Colonialization has never failed to provoke discussion and debate over its territorial, economic and political projects, and their ongoing consequences. This work argues that the state-based activity of planning was integral to these projects in conceptualizing, shaping and managing place in settler societies. Planning was used to appropriate and then produce territory for management by the state and in doing so, became central to the colonial invasion of settler states. Moreover, the book demonstrates how the colonial roots of planning endure in complex (post)colonial societies and how such roots, manifest in everyday planning practice, continue to shape land use contests between indigenous people and planning systems in contemporary (post)colonial states.
|Publisher:||Taylor & Francis|
|Product dimensions:||6.25(w) x 9.25(h) x (d)|
About the Author
Dr Libby Porter, Lecturer in Spatial Planning, Department of Urban Studies, University of Glasgow, UK
Table of Contents

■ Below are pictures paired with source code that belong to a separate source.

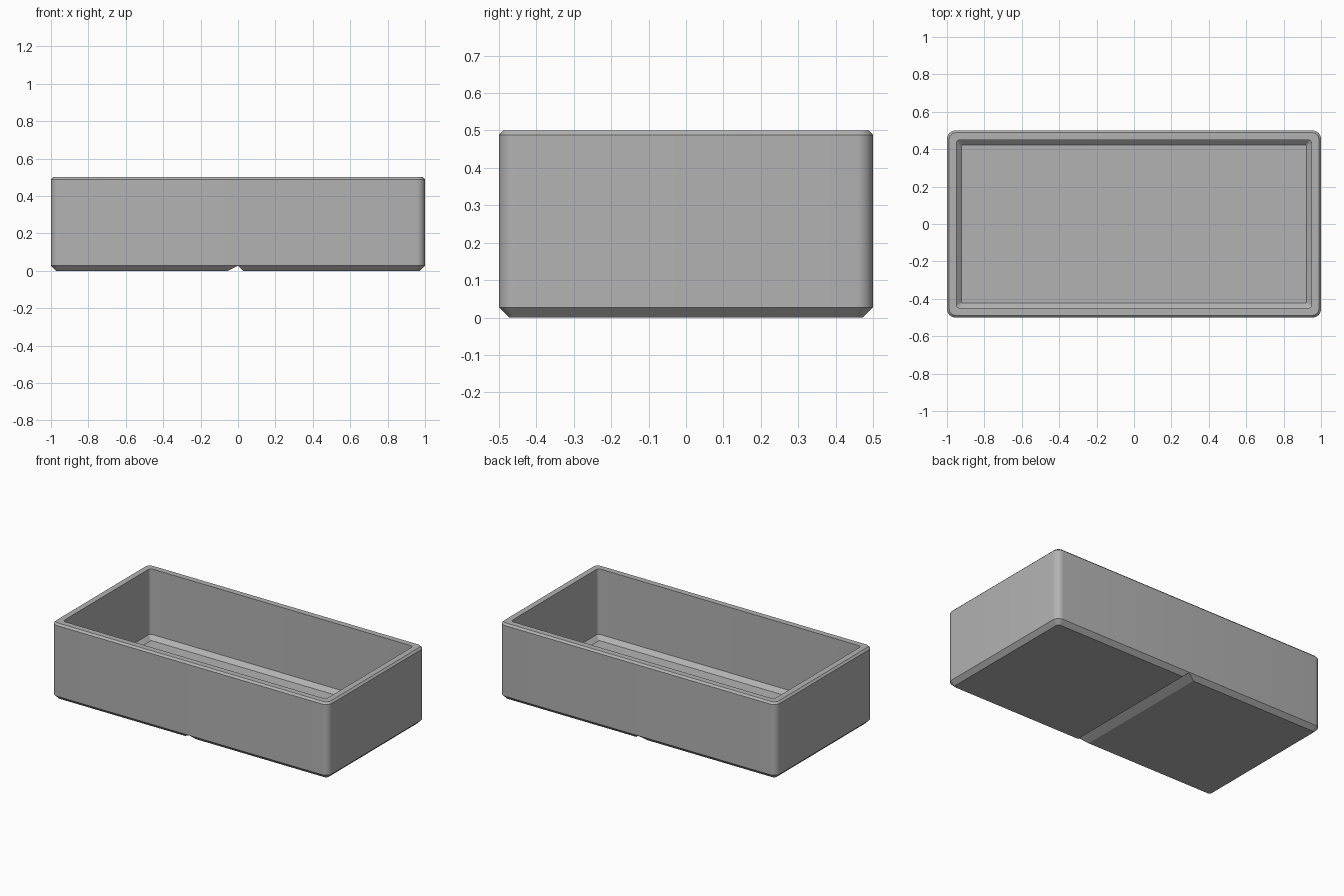
import bpy, bmesh, math

if "Cube" in bpy.data.objects:
    bpy.data.objects.remove(bpy.data.objects["Cube"])

grey = bpy.data.materials.new("grey plastic")
grey.diffuse_color = (0.45, 0.45, 0.45, 1)
grey.use_nodes = True
grey.node_tree.nodes["Principled BSDF"].inputs["Base Color"].default_value = grey.diffuse_color


def rounded_ring(bm, hx, hy, r, z, steps=8):
    """Loop of vertices around a rounded rectangle."""
    ring = []
    for k, (sx, sy) in enumerate([(1, 1), (-1, 1), (-1, -1), (1, -1)]):
        for i in range(steps + 1):
            a = (k + i / steps) * math.pi / 2
            ring.append(bm.verts.new((sx * (hx - r) + r * math.cos(a),
                                      sy * (hy - r) + r * math.sin(a), z)))
    return ring


def make_object(name, bm):
    bmesh.ops.recalc_face_normals(bm, faces=bm.faces)
    mesh = bpy.data.meshes.new(name)
    bm.to_mesh(mesh)
    bm.free()
    mesh.materials.append(grey)
    obj = bpy.data.objects.new(name, mesh)
    bpy.context.collection.objects.link(obj)
    return obj


# Tray: (inset from outer wall, corner radius, height), outside up then inside down
sections = [
    (0.027, 0.018, 0.0), (0.0, 0.045, 0.027),        # bottom chamfer
    (0.0, 0.045, 0.488), (0.012, 0.033, 0.5),        # wall and rim chamfer
    (0.05, 0.02, 0.5), (0.05, 0.02, 0.073),          # rim and inner wall
    (0.077, 0.006, 0.047),                           # sloped floor edge
]
bm = bmesh.new()
rings = [rounded_ring(bm, 1 - d, 0.5 - d, r, z) for d, r, z in sections]
for a, b in zip(rings, rings[1:]):
    n = len(a)
    for i in range(n):
        j = (i + 1) % n
        bm.faces.new((a[i], a[j], b[j], b[i]))
bm.faces.new(rings[0])     # underside
bm.faces.new(rings[-1])    # inner floor
tray = make_object("tray", bm)

# Groove across the underside
bm = bmesh.new()
profile = [(-0.053, 0.0), (-0.053, -0.05), (0.027, -0.05), (0.027, 0.0), (0.0, 0.027)]
ends = [[bm.verts.new((x, y, z)) for x, z in profile] for y in (-0.6, 0.6)]
for end in ends:
    bm.faces.new(end)
for i in range(len(profile)):
    j = (i + 1) % len(profile)
    bm.faces.new((ends[0][i], ends[0][j], ends[1][j], ends[1][i]))
cutter = make_object("groove_cutter", bm)
cutter.hide_render = True

cut = tray.modifiers.new("groove", 'BOOLEAN')
cut.operation = 'DIFFERENCE'
cut.solver = 'EXACT'
cut.object = cutter
bpy.context.view_layer.objects.active = tray
tray.select_set(True)
bpy.ops.object.modifier_apply(modifier=cut.name)
bpy.data.objects.remove(cutter)
bpy.ops.object.shade_smooth_by_angle(angle=math.radians(25))
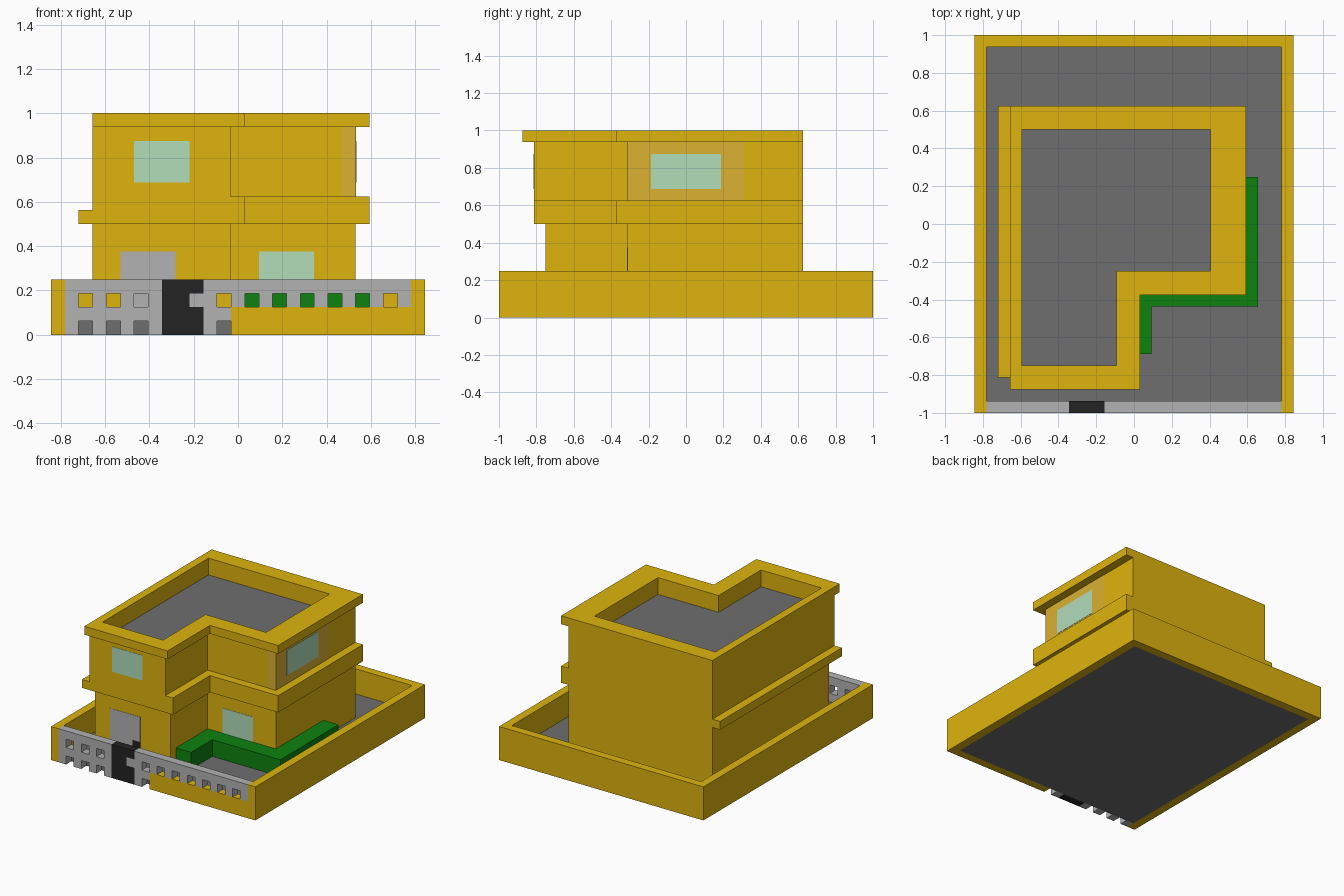
import bpy, bmesh

if "Cube" in bpy.data.objects:
    bpy.data.objects.remove(bpy.data.objects["Cube"])

U = 1 / 16                       # modelling grid step


def P(x, y, z):
    return (x * U - 13.5 * U, y * U - 1, z * U)


def material(name, rgb):
    lin = [((c / 255 + 0.055) / 1.055) ** 2.4 if c > 10 else c / 3294 for c in rgb]
    m = bpy.data.materials.new(name)
    m.diffuse_color = (*lin, 1)
    m.use_nodes = True
    m.node_tree.nodes["Principled BSDF"].inputs["Base Color"].default_value = m.diffuse_color
    return m


YELLOW = material("yellow_plaster", (222, 180, 14))
TAN = material("tan_plaster", (220, 178, 50))
LIGHT = material("light_grey", (178, 178, 178))
DARK = material("dark_grey", (110, 110, 110))
BLACK = material("black", (35, 35, 35))
GREEN = material("hedge_green", (14, 130, 16))
GLASS = material("glass", (178, 221, 186))


def finish(name, bm, mat):
    bmesh.ops.recalc_face_normals(bm, faces=bm.faces)
    me = bpy.data.meshes.new(name)
    bm.to_mesh(me)
    bm.free()
    me.materials.append(mat)
    ob = bpy.data.objects.new(name, me)
    bpy.context.collection.objects.link(ob)
    return ob


def prism(name, pts, z0, z1, mat):
    bm = bmesh.new()
    lo = [bm.verts.new(P(x, y, z0)) for x, y in pts]
    hi = [bm.verts.new(P(x, y, z1)) for x, y in pts]
    bm.faces.new(lo[::-1])
    bm.faces.new(hi)
    for i in range(len(pts)):
        j = (i + 1) % len(pts)
        bm.faces.new((lo[i], lo[j], hi[j], hi[i]))
    return finish(name, bm, mat)


def box(name, x0, x1, y0, y1, z0, z1, mat):
    return prism(name, [(x0, y0), (x1, y0), (x1, y1), (x0, y1)], z0, z1, mat)


def ring(name, outer, inner, z0, z1, mat):
    """Closed band between two outlines with equal point counts."""
    bm = bmesh.new()
    loops = [[bm.verts.new(P(x, y, z)) for x, y in pts]
             for pts, z in ((outer, z0), (outer, z1), (inner, z1), (inner, z0))]
    n = len(outer)
    for k in range(4):
        a, b = loops[k], loops[(k + 1) % 4]
        for i in range(n):
            j = (i + 1) % n
            bm.faces.new((a[i], a[j], b[j], b[i]))
    return finish(name, bm, mat)


def ell(x0, y0, xm, ym, x1, y1):
    return [(x0, y0), (xm, y0), (xm, ym), (x1, ym), (x1, y1), (x0, y1)]


def cell_wall(name, cells, mat):
    """One-step-thick front wall from filled (column, row) cells."""
    bm = bmesh.new()
    vs = {}

    def v(x, z):
        if (x, z) not in vs:
            vs[x, z] = bm.verts.new(P(x, 0, z))
        return vs[x, z]

    for x, z in cells:
        bm.faces.new((v(x, z), v(x + 1, z), v(x + 1, z + 1), v(x, z + 1)))
    r = bmesh.ops.extrude_face_region(bm, geom=bm.faces[:], use_keep_orig=True)
    bmesh.ops.translate(bm, vec=(0, U, 0),
                        verts=[g for g in r["geom"] if isinstance(g, bmesh.types.BMVert)])
    return finish(name, bm, mat)


# Plot: floor and the side and back boundary walls
box("yard_floor", 1, 26, 1, 31, 0, 1, DARK)
prism("boundary_wall", [(0, 0), (1, 0), (1, 31), (26, 31), (26, 0), (27, 0), (27, 32), (0, 32)],
      0, 4, YELLOW)

# Front fence: pierced grey wall, black gate with grey handle, yellow base
fence, gate = [], []
for x in range(1, 26):
    for z in range(4):
        if 8 <= x <= 10:
            (fence if (x, z) == (10, 2) else gate).append((x, z))
        elif not (x >= 13 and z < 2) and not (x % 2 == 0 and z % 2 == 0):
            fence.append((x, z))
cell_wall("front_fence", fence, LIGHT)
cell_wall("gate", gate, BLACK)
box("fence_base", 13, 26, 0, 1, 0, 2, YELLOW)

# House storeys, slab and roof
well = ell(4, 4, 12, 12, 20, 24)
prism("ground_floor", ell(3, 4, 13, 11, 22, 26), 1, 8, YELLOW)
prism("middle_slab", ell(3, 3, 14, 10, 23, 26), 8, 10, YELLOW)
box("side_ledge", 2, 3, 3, 26, 8, 9, YELLOW)
ring("upper_floor", ell(3, 3, 13, 11, 22, 26), well, 10, 15, YELLOW)
ring("roof_parapet", ell(3, 2, 14, 10, 23, 26), well, 15, 16, YELLOW)
prism("roof_deck", well, 13, 14, DARK)

# Openings, set a hair proud of the walls
E = 0.03
box("door", 5, 9, 4 - E, 4.5, 1, 6, LIGHT)
box("door_handle", 8, 9, 4 - 2 * E, 4.5, 2, 3, BLACK)
box("upper_front_window", 6, 10, 3 - E, 3.5, 11, 14, GLASS)
box("lower_front_window", 15, 19, 11 - E, 11.5, 3, 6, GLASS)
box("corner_panel", 21, 22 + E, 11 - E, 21, 10, 15, TAN)
box("side_window", 21.5, 22 + 2 * E, 13, 19, 11, 14, GLASS)

# Hedge following the house corner
prism("hedge", [(13, 5), (15, 5), (15, 9), (24, 9), (24, 20), (22, 20), (22, 11), (13, 11)],
      1, 3, GREEN)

Contents: Introduction: culture, colonialism and planning; Indigenous people and their challenge to planning; A colonial genealogy of planning; Systematizing space: 'natures', 'cultures' and protected areas; Managing the sacred; Modes of governance: the difference indigeneity makes to progressive planning; Unlearning privilege: towards the decolonization of planning; Bibliography; Index.